* _WHAT YOU HAVE TO DO_: A stretch of the entries below is to be set down exactly, running from the line with "for (let i = 1;" through the line with "function lintelLayer(margin, y0, y1, bevel, archLow, archHigh)", both included, and no other line.
»»
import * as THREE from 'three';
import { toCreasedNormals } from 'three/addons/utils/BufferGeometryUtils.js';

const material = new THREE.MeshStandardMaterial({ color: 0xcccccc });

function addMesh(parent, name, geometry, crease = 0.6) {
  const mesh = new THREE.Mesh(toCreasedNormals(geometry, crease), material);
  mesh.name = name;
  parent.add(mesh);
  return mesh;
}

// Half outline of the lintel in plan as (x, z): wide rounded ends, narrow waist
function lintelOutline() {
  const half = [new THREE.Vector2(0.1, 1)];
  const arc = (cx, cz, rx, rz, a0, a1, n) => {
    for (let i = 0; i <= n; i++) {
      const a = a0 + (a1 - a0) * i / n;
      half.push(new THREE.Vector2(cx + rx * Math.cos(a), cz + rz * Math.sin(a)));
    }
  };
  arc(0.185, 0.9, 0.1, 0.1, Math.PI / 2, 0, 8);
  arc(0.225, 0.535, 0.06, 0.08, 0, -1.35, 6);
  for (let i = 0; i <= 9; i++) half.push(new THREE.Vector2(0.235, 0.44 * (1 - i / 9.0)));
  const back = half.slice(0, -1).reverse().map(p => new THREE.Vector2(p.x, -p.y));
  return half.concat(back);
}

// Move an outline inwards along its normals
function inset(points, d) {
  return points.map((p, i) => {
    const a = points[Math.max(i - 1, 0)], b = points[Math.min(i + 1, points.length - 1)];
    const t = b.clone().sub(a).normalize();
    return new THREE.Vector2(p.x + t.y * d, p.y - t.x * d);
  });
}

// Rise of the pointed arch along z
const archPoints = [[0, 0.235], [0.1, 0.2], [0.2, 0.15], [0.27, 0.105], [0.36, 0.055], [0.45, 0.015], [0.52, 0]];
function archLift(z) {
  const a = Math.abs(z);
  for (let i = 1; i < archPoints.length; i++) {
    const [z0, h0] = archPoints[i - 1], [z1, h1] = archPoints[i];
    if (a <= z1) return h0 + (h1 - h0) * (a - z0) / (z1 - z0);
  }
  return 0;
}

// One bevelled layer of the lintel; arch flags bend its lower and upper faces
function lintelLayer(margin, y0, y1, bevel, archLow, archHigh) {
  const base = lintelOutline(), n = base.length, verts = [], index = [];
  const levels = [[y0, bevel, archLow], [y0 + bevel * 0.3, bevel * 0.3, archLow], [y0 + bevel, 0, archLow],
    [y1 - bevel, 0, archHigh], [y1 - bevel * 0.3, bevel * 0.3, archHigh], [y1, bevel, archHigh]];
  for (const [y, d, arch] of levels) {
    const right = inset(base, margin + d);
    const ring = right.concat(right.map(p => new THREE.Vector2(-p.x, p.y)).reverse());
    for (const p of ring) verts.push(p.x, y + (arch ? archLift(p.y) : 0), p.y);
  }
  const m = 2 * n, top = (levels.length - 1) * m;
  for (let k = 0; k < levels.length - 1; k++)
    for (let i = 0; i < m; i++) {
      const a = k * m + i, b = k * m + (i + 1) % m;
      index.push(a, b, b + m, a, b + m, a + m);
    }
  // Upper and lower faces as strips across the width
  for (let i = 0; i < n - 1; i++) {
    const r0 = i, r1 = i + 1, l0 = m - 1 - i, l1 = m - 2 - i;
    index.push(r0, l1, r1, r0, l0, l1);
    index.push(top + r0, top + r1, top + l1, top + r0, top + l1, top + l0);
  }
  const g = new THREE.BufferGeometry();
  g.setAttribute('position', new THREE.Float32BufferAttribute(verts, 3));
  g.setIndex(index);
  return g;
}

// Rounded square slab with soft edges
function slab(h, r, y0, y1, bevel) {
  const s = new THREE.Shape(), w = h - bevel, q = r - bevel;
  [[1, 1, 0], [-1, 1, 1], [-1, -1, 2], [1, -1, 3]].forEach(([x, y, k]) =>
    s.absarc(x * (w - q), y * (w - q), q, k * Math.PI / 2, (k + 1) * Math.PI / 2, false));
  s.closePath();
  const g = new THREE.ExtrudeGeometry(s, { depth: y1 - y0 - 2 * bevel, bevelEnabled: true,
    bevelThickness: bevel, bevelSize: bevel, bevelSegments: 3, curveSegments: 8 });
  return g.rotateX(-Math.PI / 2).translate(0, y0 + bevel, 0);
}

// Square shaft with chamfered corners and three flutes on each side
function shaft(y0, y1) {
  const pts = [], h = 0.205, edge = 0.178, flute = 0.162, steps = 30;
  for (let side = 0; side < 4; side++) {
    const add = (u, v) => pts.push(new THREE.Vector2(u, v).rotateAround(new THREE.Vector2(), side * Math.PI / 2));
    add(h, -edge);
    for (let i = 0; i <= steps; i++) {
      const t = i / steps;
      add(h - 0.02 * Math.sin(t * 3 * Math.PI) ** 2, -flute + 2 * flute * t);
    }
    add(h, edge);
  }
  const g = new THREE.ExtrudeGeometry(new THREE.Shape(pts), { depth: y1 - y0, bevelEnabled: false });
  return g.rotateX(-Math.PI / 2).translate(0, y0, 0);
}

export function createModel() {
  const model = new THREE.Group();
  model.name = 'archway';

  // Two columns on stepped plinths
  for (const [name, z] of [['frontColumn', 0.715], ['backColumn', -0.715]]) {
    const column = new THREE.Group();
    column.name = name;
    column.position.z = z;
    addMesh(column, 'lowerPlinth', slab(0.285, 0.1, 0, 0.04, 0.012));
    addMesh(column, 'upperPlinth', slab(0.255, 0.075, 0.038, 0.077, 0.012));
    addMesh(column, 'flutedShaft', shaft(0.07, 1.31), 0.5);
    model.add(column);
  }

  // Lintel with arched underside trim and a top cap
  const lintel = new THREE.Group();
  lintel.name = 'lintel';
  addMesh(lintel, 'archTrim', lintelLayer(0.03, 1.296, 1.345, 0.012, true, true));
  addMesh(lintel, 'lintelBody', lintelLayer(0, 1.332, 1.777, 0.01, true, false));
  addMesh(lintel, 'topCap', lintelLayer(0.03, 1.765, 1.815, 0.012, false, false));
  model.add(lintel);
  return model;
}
««
»»
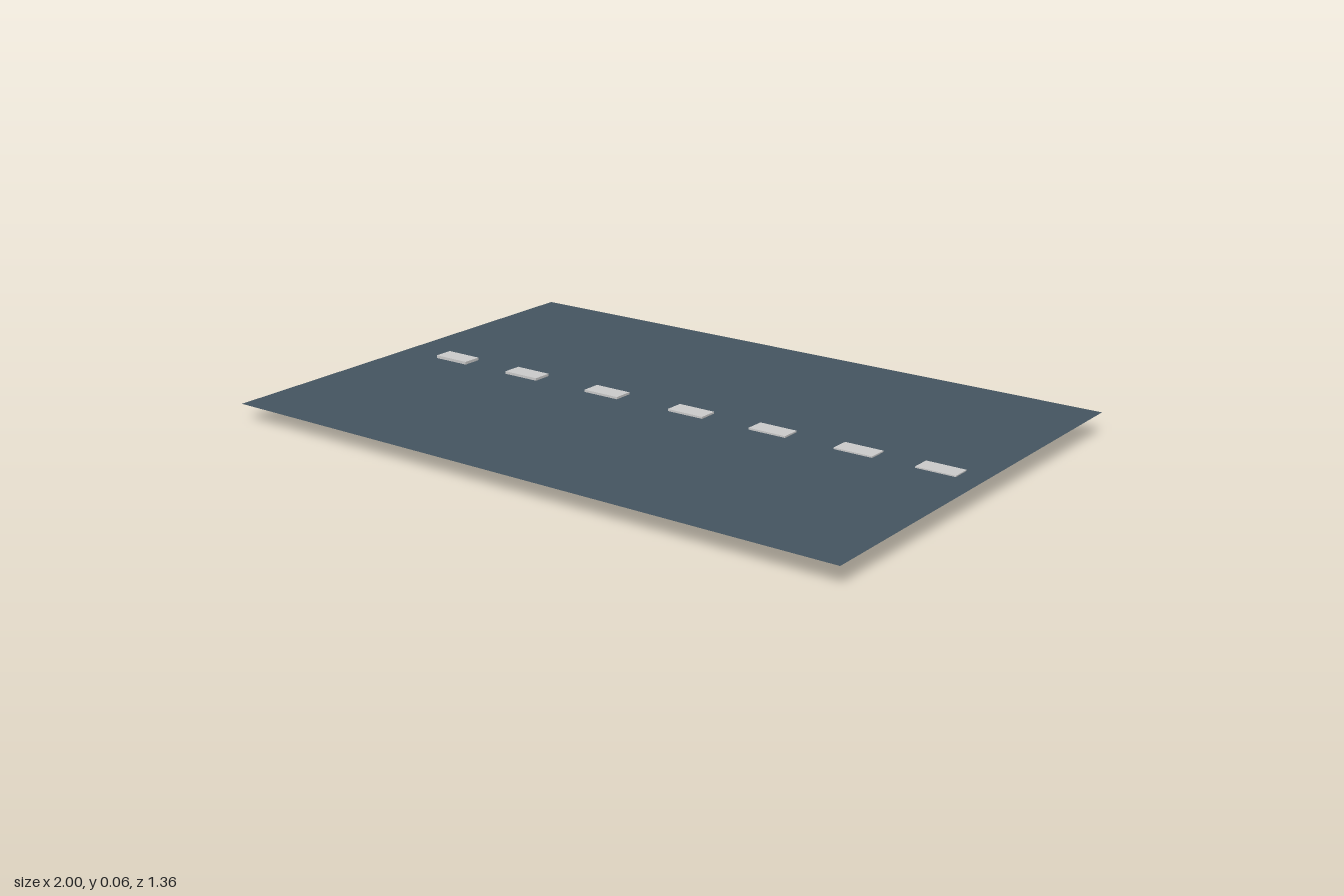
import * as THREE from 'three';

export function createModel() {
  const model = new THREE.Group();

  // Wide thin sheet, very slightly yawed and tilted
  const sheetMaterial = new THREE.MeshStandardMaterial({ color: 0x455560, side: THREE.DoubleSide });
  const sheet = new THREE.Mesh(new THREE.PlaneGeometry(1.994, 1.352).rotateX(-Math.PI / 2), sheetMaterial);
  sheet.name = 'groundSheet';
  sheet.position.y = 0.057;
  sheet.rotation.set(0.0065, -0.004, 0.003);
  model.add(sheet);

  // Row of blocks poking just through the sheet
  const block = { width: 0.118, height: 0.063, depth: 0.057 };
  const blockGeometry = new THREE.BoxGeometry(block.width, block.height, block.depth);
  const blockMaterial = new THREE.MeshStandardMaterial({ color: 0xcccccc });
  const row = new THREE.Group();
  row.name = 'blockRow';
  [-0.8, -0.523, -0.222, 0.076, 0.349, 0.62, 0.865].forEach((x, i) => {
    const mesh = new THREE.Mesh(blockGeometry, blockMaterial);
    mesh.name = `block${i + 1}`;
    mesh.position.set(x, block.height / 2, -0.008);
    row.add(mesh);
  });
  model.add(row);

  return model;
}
««
* _YOUR SOLUTION_:
  for (let i = 1; i < archPoints.length; i++) {
    const [z0, h0] = archPoints[i - 1], [z1, h1] = archPoints[i];
    if (a <= z1) return h0 + (h1 - h0) * (a - z0) / (z1 - z0);
  }
  return 0;
}

// One bevelled layer of the lintel; arch flags bend its lower and upper faces
function lintelLayer(margin, y0, y1, bevel, archLow, archHigh) {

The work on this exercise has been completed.